YOUR GOAL:
Return exactly the lines of the records below, starting at the line that contains "mesh.materials.append(skin)" and ending at the line that contains "bm.faces.new(loops[0])", with both of those lines kept.
#####
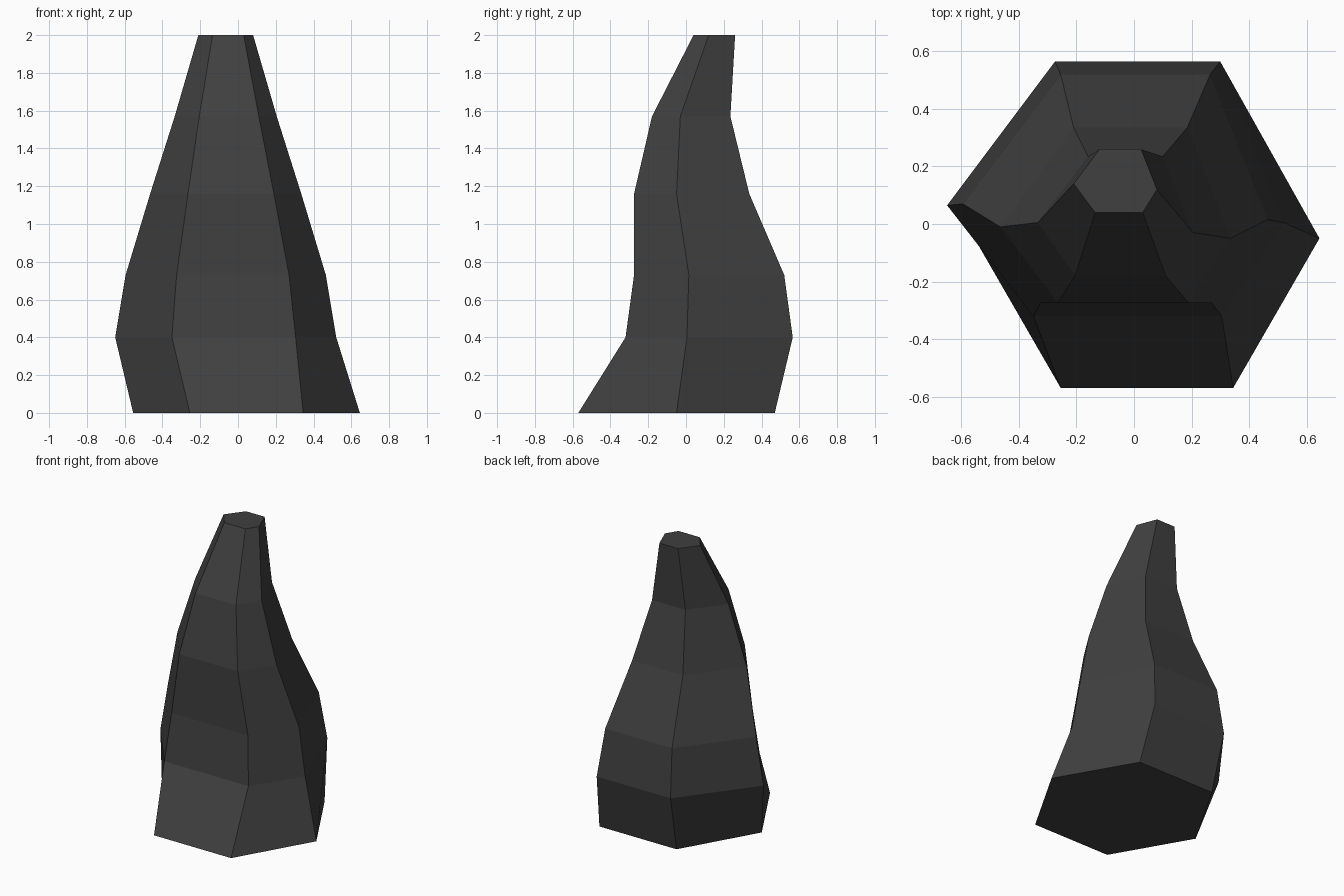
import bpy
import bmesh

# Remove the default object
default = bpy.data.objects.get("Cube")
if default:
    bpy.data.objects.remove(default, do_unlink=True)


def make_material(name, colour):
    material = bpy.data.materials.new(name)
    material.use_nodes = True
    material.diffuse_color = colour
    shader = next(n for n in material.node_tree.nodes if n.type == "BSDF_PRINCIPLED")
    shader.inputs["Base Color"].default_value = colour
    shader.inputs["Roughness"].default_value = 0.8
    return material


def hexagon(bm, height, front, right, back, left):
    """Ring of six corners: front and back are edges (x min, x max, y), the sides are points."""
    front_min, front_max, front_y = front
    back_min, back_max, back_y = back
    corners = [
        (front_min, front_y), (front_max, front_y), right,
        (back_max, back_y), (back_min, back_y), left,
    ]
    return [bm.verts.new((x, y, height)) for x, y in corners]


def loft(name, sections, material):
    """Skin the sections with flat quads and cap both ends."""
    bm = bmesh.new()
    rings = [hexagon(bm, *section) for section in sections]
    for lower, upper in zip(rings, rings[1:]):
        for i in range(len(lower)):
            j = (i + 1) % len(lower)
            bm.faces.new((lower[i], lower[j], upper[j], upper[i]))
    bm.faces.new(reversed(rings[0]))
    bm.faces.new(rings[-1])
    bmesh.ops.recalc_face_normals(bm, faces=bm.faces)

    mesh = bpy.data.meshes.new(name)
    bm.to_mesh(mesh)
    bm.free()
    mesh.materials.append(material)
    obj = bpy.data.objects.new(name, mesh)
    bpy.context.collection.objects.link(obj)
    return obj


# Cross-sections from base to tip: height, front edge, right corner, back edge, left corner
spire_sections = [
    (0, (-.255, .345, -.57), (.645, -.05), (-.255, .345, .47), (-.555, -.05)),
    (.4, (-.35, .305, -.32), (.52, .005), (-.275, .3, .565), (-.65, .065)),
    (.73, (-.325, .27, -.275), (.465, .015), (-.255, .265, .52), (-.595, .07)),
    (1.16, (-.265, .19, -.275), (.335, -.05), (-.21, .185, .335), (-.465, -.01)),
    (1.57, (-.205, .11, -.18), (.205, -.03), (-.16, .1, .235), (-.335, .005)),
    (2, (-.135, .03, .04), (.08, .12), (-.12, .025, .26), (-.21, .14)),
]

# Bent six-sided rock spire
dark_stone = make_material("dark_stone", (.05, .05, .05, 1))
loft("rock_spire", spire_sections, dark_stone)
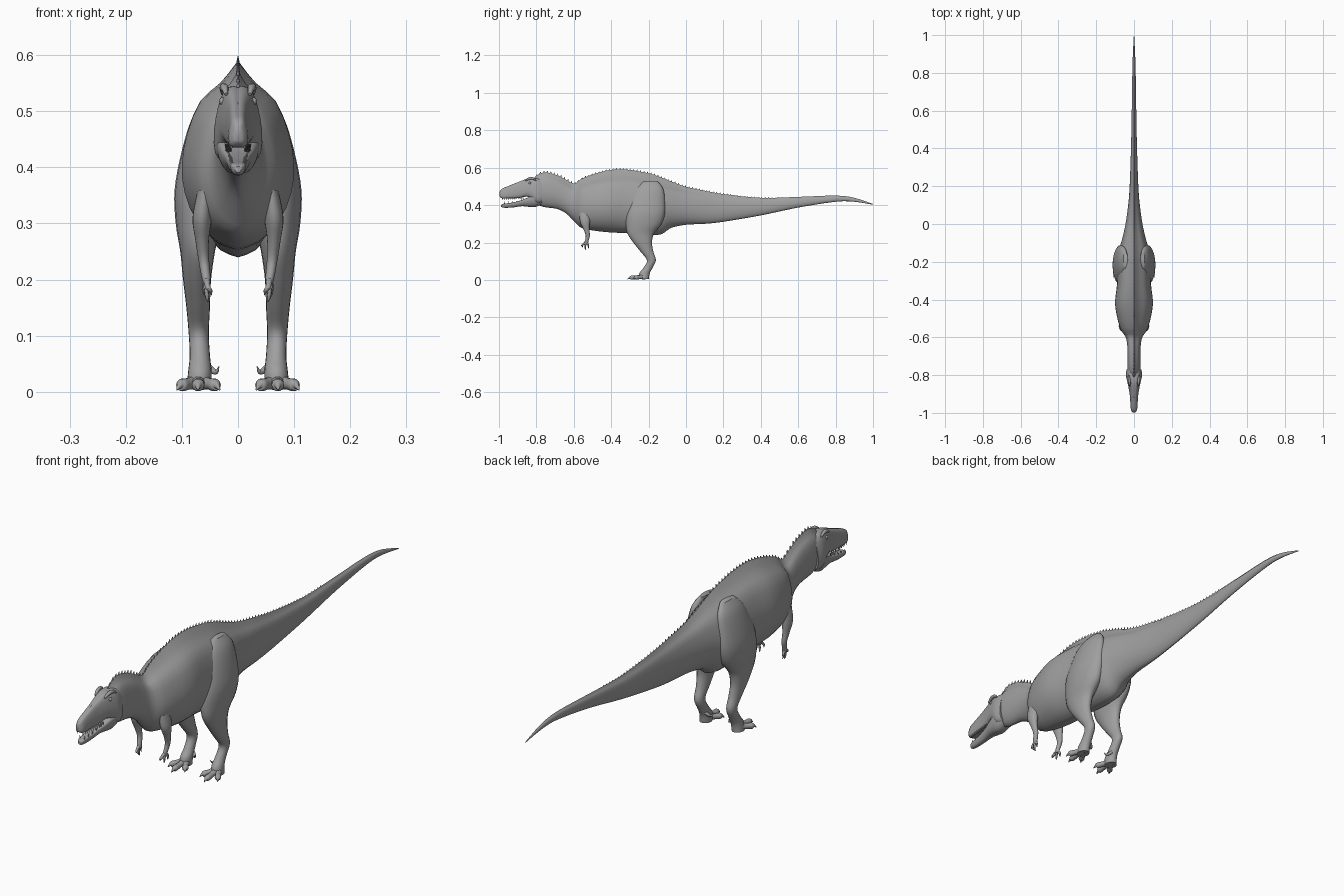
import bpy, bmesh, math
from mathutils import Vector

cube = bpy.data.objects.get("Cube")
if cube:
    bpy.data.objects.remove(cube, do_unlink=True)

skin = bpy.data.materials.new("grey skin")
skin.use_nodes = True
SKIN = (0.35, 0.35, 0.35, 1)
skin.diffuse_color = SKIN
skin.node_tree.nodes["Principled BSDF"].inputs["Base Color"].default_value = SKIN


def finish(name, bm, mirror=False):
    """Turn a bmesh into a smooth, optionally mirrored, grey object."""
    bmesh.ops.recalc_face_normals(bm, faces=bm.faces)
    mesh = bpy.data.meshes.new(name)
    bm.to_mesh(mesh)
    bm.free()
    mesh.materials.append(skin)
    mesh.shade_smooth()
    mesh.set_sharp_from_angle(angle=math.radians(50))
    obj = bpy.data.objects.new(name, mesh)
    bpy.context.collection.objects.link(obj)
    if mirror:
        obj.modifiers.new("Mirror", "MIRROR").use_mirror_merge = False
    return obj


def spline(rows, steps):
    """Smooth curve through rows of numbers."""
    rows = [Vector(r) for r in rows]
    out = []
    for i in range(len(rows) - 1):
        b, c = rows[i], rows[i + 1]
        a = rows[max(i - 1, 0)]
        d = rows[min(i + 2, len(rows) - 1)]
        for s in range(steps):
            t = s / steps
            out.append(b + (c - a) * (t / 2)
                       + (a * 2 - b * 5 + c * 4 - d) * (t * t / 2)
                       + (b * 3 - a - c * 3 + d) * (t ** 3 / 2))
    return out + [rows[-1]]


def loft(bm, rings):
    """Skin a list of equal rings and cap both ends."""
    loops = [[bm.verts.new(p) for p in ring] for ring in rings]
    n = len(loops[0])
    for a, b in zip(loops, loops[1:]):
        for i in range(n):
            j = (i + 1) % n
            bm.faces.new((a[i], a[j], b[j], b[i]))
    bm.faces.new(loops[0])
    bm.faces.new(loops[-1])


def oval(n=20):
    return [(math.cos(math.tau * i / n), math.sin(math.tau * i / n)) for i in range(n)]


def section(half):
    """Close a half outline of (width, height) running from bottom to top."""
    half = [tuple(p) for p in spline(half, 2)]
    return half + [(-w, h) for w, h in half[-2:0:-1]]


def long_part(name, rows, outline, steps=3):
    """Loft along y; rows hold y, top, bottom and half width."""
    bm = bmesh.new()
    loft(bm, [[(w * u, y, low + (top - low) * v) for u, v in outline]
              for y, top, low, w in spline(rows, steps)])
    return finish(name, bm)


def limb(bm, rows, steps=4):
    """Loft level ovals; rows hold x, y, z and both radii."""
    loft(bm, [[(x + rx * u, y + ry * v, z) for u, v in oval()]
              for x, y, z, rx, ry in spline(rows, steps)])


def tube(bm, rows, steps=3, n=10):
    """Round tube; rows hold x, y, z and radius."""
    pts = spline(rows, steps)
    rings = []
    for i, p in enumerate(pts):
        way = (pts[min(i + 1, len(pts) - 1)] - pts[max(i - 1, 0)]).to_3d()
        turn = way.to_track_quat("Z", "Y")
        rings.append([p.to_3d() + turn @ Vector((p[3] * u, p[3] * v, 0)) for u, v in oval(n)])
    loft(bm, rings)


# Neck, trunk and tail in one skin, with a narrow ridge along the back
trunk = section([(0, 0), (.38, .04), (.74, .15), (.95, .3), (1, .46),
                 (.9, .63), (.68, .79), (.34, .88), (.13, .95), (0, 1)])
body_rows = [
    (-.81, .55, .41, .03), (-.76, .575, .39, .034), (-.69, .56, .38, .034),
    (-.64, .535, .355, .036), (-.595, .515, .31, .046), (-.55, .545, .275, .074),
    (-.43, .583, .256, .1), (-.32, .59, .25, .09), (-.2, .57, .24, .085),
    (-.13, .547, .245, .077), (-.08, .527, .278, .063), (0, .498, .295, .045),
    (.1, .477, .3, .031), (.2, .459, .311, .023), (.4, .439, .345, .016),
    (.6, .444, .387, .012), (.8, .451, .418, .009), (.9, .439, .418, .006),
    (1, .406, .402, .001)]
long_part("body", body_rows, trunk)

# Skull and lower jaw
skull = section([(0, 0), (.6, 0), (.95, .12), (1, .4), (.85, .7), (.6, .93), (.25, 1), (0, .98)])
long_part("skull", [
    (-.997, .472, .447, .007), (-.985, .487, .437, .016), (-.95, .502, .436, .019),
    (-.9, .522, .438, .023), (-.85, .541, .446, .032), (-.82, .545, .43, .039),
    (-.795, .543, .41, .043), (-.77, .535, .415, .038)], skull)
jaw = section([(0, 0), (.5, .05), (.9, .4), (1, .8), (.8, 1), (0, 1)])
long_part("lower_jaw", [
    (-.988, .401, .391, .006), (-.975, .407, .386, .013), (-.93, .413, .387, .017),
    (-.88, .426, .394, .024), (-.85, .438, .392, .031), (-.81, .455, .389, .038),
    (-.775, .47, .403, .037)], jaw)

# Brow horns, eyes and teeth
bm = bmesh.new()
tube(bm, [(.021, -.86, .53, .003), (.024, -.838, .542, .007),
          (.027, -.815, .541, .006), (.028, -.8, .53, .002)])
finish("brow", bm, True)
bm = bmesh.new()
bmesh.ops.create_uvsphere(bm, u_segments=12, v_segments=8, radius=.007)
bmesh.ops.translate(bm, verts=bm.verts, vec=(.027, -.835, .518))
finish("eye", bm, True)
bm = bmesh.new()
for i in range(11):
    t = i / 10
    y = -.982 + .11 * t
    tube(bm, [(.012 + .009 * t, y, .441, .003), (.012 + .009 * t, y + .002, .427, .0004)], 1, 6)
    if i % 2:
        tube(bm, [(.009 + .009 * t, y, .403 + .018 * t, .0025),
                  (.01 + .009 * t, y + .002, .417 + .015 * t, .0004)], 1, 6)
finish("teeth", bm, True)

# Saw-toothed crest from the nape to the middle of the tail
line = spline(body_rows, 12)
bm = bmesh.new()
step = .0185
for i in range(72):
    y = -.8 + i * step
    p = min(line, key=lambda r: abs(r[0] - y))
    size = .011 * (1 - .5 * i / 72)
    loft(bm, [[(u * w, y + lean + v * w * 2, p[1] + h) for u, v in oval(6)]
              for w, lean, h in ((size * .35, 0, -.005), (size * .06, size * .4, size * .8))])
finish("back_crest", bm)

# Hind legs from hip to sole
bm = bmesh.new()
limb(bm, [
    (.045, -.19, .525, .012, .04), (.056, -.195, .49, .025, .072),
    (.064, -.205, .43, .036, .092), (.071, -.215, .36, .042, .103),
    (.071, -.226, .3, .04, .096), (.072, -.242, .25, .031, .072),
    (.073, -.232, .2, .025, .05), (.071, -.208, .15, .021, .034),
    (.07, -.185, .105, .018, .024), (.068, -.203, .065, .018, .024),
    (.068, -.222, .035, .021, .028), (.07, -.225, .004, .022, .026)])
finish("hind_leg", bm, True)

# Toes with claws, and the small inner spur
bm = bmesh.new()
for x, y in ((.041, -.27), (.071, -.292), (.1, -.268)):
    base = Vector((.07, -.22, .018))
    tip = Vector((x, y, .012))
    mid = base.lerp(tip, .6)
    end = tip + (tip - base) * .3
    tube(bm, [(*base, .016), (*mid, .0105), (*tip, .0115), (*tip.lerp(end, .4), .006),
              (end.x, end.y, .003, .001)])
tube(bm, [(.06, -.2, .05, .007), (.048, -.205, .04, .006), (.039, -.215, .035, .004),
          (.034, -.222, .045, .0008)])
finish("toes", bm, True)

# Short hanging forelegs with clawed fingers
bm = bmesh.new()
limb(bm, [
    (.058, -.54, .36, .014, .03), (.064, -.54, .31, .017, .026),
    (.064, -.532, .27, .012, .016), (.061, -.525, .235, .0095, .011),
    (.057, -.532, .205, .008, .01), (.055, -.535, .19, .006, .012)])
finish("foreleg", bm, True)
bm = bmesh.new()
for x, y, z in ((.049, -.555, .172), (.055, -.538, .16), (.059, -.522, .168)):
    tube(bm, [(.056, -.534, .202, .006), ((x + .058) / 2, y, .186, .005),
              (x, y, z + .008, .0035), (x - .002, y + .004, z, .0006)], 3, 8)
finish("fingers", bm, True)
#####
FINISHED EXERCISE:
    mesh.materials.append(skin)
    mesh.shade_smooth()
    mesh.set_sharp_from_angle(angle=math.radians(50))
    obj = bpy.data.objects.new(name, mesh)
    bpy.context.collection.objects.link(obj)
    if mirror:
        obj.modifiers.new("Mirror", "MIRROR").use_mirror_merge = False
    return obj


def spline(rows, steps):
    """Smooth curve through rows of numbers."""
    rows = [Vector(r) for r in rows]
    out = []
    for i in range(len(rows) - 1):
        b, c = rows[i], rows[i + 1]
        a = rows[max(i - 1, 0)]
        d = rows[min(i + 2, len(rows) - 1)]
        for s in range(steps):
            t = s / steps
            out.append(b + (c - a) * (t / 2)
                       + (a * 2 - b * 5 + c * 4 - d) * (t * t / 2)
                       + (b * 3 - a - c * 3 + d) * (t ** 3 / 2))
    return out + [rows[-1]]


def loft(bm, rings):
    """Skin a list of equal rings and cap both ends."""
    loops = [[bm.verts.new(p) for p in ring] for ring in rings]
    n = len(loops[0])
    for a, b in zip(loops, loops[1:]):
        for i in range(n):
            j = (i + 1) % n
            bm.faces.new((a[i], a[j], b[j], b[i]))
    bm.faces.new(loops[0])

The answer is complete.